• _Excerpts from a dataset_:
--- START ---
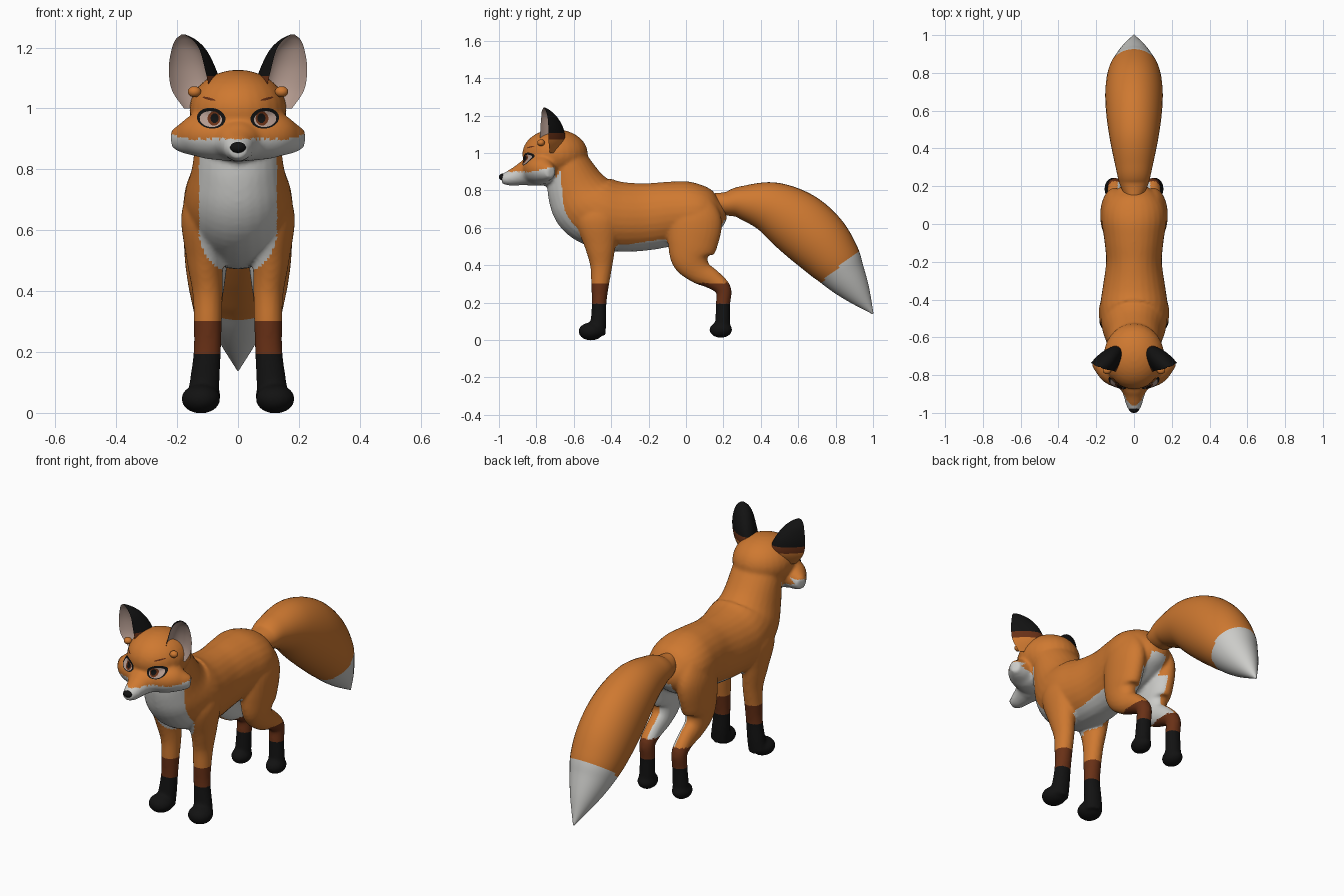
import bpy, bmesh, math
from mathutils import Vector, Matrix
from mathutils.bvhtree import BVHTree

if "Cube" in bpy.data.objects:
    bpy.data.objects.remove(bpy.data.objects["Cube"])

COLOURS = {
    "orange_fur": (0.62, 0.19, 0.03), "white_fur": (0.60, 0.60, 0.58),
    "black_fur": (0.006, 0.006, 0.006), "brown_fur": (0.14, 0.03, 0.008),
    "inner_ear_pink": (0.46, 0.33, 0.28),
}
MATS = []
for name, col in COLOURS.items():
    m = bpy.data.materials.new(name)
    m.diffuse_color = (*col, 1)
    m.use_nodes = True
    m.node_tree.nodes["Principled BSDF"].inputs["Base Color"].default_value = m.diffuse_color
    MATS.append(m)
ORANGE, WHITE, BLACK, BROWN, PINK = range(5)


def finish(bm, name, rule=None, sharp=60, mat=ORANGE):
    """Turn a bmesh into a shaded, coloured object."""
    me = bpy.data.meshes.new(name)
    bm.to_mesh(me)
    bm.free()
    for m in MATS:
        me.materials.append(m)
    for p in me.polygons:
        p.material_index = rule(p.center, p.normal) if rule else (p.material_index or mat)
    me.shade_smooth()
    me.set_sharp_from_angle(angle=math.radians(sharp))
    ob = bpy.data.objects.new(name, me)
    bpy.context.collection.objects.link(ob)
    return ob


def spline(pts, sub):
    """Smooth interpolation through stations of any dimension."""
    out = []
    for i in range(len(pts) - 1):
        p0, p1, p2, p3 = (pts[max(0, min(len(pts) - 1, i + k))] for k in (-1, 0, 1, 2))
        for s in range(sub):
            t = s / sub
            out.append([0.5 * (2 * b + (c - a) * t + (2 * a - 5 * b + 4 * c - d) * t * t
                               + (3 * b - a - 3 * c + d) * t ** 3)
                        for a, b, c, d in zip(p0, p1, p2, p3)])
    return out + [list(pts[-1])]


def skin(bm, rings, front_mat=None):
    """Bridge rings of points into a closed tube."""
    vs = [[bm.verts.new(p) for p in r] for r in rings]
    n = len(vs[0])
    for r, q in zip(vs, vs[1:]):
        for j in range(n):
            f = bm.faces.new((r[j], r[(j + 1) % n], q[(j + 1) % n], q[j]))
            if front_mat is not None and j >= n // 2:
                f.material_index = front_mat
    bm.faces.new(vs[0][::-1])
    bm.faces.new(vs[-1])
    bmesh.ops.recalc_face_normals(bm, faces=bm.faces)


def tube(bm, stations, side=(1, 0, 0), n=28, sub=6):
    """Elliptical tube; stations are x, y, z, radius along side, other radius."""
    st = spline(stations, sub)
    side, rings = Vector(side), []
    for i, s in enumerate(st):
        t = (Vector(st[min(i + 1, len(st) - 1)][:3]) - Vector(st[max(i - 1, 0)][:3])).normalized()
        a = (side - t * side.dot(t)).normalized()
        b = t.cross(a)
        rings.append([Vector(s[:3]) + a * max(s[3], .001) * math.cos(k * math.tau / n)
                      + b * max(s[4], .001) * math.sin(k * math.tau / n) for k in range(n)])
    skin(bm, rings)


def ball(bm, loc, size):
    bmesh.ops.create_uvsphere(bm, u_segments=28, v_segments=18, radius=1,
                              matrix=Matrix.Translation(loc) @ Matrix.Diagonal((*size, 1)))


def mirrored(stations, s):
    return [(p[0] * s, *p[1:]) for p in stations]


# Body: neck, torso, head and legs blended together
bm = bmesh.new()
tube(bm, [(0, -.68, 1.03, .12, .09), (0, -.635, .945, .135, .115), (0, -.585, .81, .15, .162),
          (0, -.53, .725, .172, .188), (0, -.44, .675, .18, .19), (0, -.33, .657, .165, .186),
          (0, -.2, .66, .148, .179), (0, -.08, .675, .158, .172), (0, .02, .68, .172, .168),
          (0, .1, .685, .16, .142), (0, .165, .69, .11, .10), (0, .205, .70, .05, .05)])
# cranium, jaw and muzzle
ball(bm, (0, -.70, .995), (.16, .175, .132))
ball(bm, (0, -.79, .895), (.13, .10, .067))
tube(bm, [(0, -.72, .91, .11, .085), (0, -.84, .896, .085, .072), (0, -.9, .878, .058, .053),
          (0, -.95, .865, .044, .039), (0, -.985, .863, .03, .026)])
for s in (1, -1):
    # cheek ruff
    tube(bm, mirrored([(0, -.79, .91, .10, .085), (.11, -.77, .913, .085, .078),
                       (.17, -.745, .903, .055, .055), (.212, -.722, .897, .025, .032)], s), (0, 1, 0))
    # front leg and paw
    tube(bm, mirrored([(.10, -.47, .72, .06, .09), (.11, -.47, .64, .077, .12),
                       (.108, -.458, .5, .06, .083), (.1, -.453, .4, .05, .060),
                       (.099, -.459, .3, .046, .048), (.101, -.464, .2, .045, .039),
                       (.11, -.468, .1, .049, .042), (.118, -.475, .03, .053, .044)], s))
    ball(bm, (.122 * s, -.508, .046), (.064, .067, .048))
    # hind leg and paw
    tube(bm, mirrored([(.09, .045, .74, .06, .10), (.1, .05, .64, .077, .142),
                       (.104, .035, .52, .072, .135), (.104, .028, .435, .062, .107),
                       (.102, .07, .368, .05, .07), (.1, .145, .322, .043, .052),
                       (.1, .2, .27, .041, .042), (.1, .198, .19, .04, .038),
                       (.104, .196, .1, .042, .04), (.106, .195, .04, .043, .042)], s))
    ball(bm, (.107 * s, .186, .055), (.05, .061, .043))
rough = finish(bm, "body_blend")
mod = rough.modifiers.new("blend", 'REMESH')
mod.mode, mod.voxel_size = 'VOXEL', 0.009
mod = rough.modifiers.new("soften", 'SMOOTH')
mod.factor, mod.iterations = 0.5, 5
blended = bpy.data.meshes.new_from_object(rough.evaluated_get(bpy.context.evaluated_depsgraph_get()))
bpy.data.objects.remove(rough)


def body_colour(c, n):
    ax = abs(c.x)
    inward = n.x * (1 if c.x > 0 else -1) < -.25
    if c.z < .195:
        return BLACK
    if c.z < .305:
        return BROWN
    # jaw and cheeks
    if c.y < -.70 and .8 < c.z < .87 + .2 * (c.y + .98):
        return WHITE
    # chest bib, rounded at the bottom
    width = .128 * math.sqrt(max(0, 1 - (max(0, .6 - c.z) / .145) ** 2))
    if ax < width and n.y < -.2 and c.y < -.45 and c.z < .9:
        return WHITE
    # belly
    if n.z < -.55 and ax < .1 and c.z > .45 and -.6 < c.y < -.06:
        return WHITE
    # inner thighs and under the tail
    if c.y > -.08 and ((ax < .085 and inward and c.z < .55) or (ax < .048 and c.z < .64)):
        return WHITE
    return ORANGE


bm = bmesh.new()
bm.from_mesh(blended)
skin_tree = BVHTree.FromBMesh(bm)
finish(bm, "body", body_colour)

# Tail with a pale tip
bm = bmesh.new()
tube(bm, [(0, .15, .735, .05, .05), (0, .22, .73, .078, .064), (0, .30, .735, .097, .09),
          (0, .45, .708, .128, .14), (0, .585, .633, .147, .17), (0, .70, .535, .152, .17),
          (0, .79, .43, .14, .147), (0, .85, .345, .112, .115), (0, .92, .25, .067, .07),
          (0, 1.0, .14, .003, .003)], n=36, sub=8)
finish(bm, "tail", lambda c, n: WHITE if .175 * c.y - .205 * c.z > .063 else ORANGE)

# Nose
bm = bmesh.new()
ball(bm, (0, -.982, .872), (.026, .018, .018))
finish(bm, "nose", mat=BLACK)


def decal(name, x, z, rx, rz, mat, lift, tilt=0.0):
    """Thin oval plate laid on the face."""
    bm = bmesh.new()

    def put(u, v):
        px = x + u * math.cos(tilt) - v * math.sin(tilt)
        pz = z + u * math.sin(tilt) + v * math.cos(tilt)
        hit = skin_tree.ray_cast(Vector((px, -2, pz)), Vector((0, 1, 0)))
        return bm.verts.new(hit[0] + Vector((0, -lift, 0)))

    n = 24
    mid = put(0, 0)
    prev = None
    for k in (1, 2, 3, 4):
        ring = [put(rx * k / 4 * math.cos(j * math.tau / n), rz * k / 4 * math.sin(j * math.tau / n))
                for j in range(n)]
        for j in range(n):
            i = (j + 1) % n
            bm.faces.new((prev[j], ring[j], ring[i], prev[i]) if prev else (mid, ring[j], ring[i]))
        prev = ring
    for f in bm.faces:
        f.normal_update()
        if f.normal.y > 0:
            f.normal_flip()
    finish(bm, name, mat=mat)


for s, label in ((1, "right"), (-1, "left")):
    # Eye, from the lid line inward
    decal(label + "_eyelid", .088 * s, .968, .047, .034, BLACK, .003, .12 * s)
    decal(label + "_eye_white", .089 * s, .965, .037, .026, PINK, .005, .12 * s)
    decal(label + "_iris", .079 * s, .967, .021, .023, BROWN, .007)
    decal(label + "_pupil", .077 * s, .968, .013, .016, BLACK, .009)
    decal(label + "_brow", .095 * s, 1.032, .022, .004, BROWN, .004, .25 * s)

    # Ear: crescent rings, hollow side facing forward and outward
    wide, back = Vector((.94 * s, .34, 0)), Vector((-.6 * s, .8, 0))
    stations = spline([(.13 * s, -.745, 1.0, .05, .07), (.155 * s, -.757, 1.06, .066, .135),
                       (.168 * s, -.757, 1.13, .063, .125), (.172 * s, -.757, 1.19, .05, .085),
                       (.177 * s, -.76, 1.225, .031, .045), (.18 * s, -.76, 1.243, .006, .008)], 6)
    rings = []
    for x, y, z, w, d in stations:
        ring = []
        for k in range(32):
            t = k * math.tau / 32
            depth = math.sin(t) if k <= 16 else -.6 * math.sin(t)
            ring.append(Vector((x, y, z)) + wide * w * math.cos(t) + back * d * depth)
        rings.append(ring)
    bm = bmesh.new()
    skin(bm, rings, PINK)
    for f in bm.faces:
        if f.material_index != PINK:
            z = f.calc_center_median().z
            f.material_index = BLACK if z > 1.11 else BROWN if z > 1.075 else ORANGE
    finish(bm, label + "_ear", sharp=50)

    # Small fur tuft at the ear opening
    bm = bmesh.new()
    ball(bm, (.143 * s, -.775, 1.055), (.022, .02, .018))
    finish(bm, label + "_ear_tuft")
--- END ---
• _YOUR GOAL_: For this exercise, copy each line of the data above exactly, from the first through the line containing "a bmesh into", and drop the pictures.

• _TASK RESPONSE_:
import bpy, bmesh, math
from mathutils import Vector, Matrix
from mathutils.bvhtree import BVHTree

if "Cube" in bpy.data.objects:
    bpy.data.objects.remove(bpy.data.objects["Cube"])

COLOURS = {
    "orange_fur": (0.62, 0.19, 0.03), "white_fur": (0.60, 0.60, 0.58),
    "black_fur": (0.006, 0.006, 0.006), "brown_fur": (0.14, 0.03, 0.008),
    "inner_ear_pink": (0.46, 0.33, 0.28),
}
MATS = []
for name, col in COLOURS.items():
    m = bpy.data.materials.new(name)
    m.diffuse_color = (*col, 1)
    m.use_nodes = True
    m.node_tree.nodes["Principled BSDF"].inputs["Base Color"].default_value = m.diffuse_color
    MATS.append(m)
ORANGE, WHITE, BLACK, BROWN, PINK = range(5)


def finish(bm, name, rule=None, sharp=60, mat=ORANGE):
    """Turn a bmesh into a shaded, coloured object."""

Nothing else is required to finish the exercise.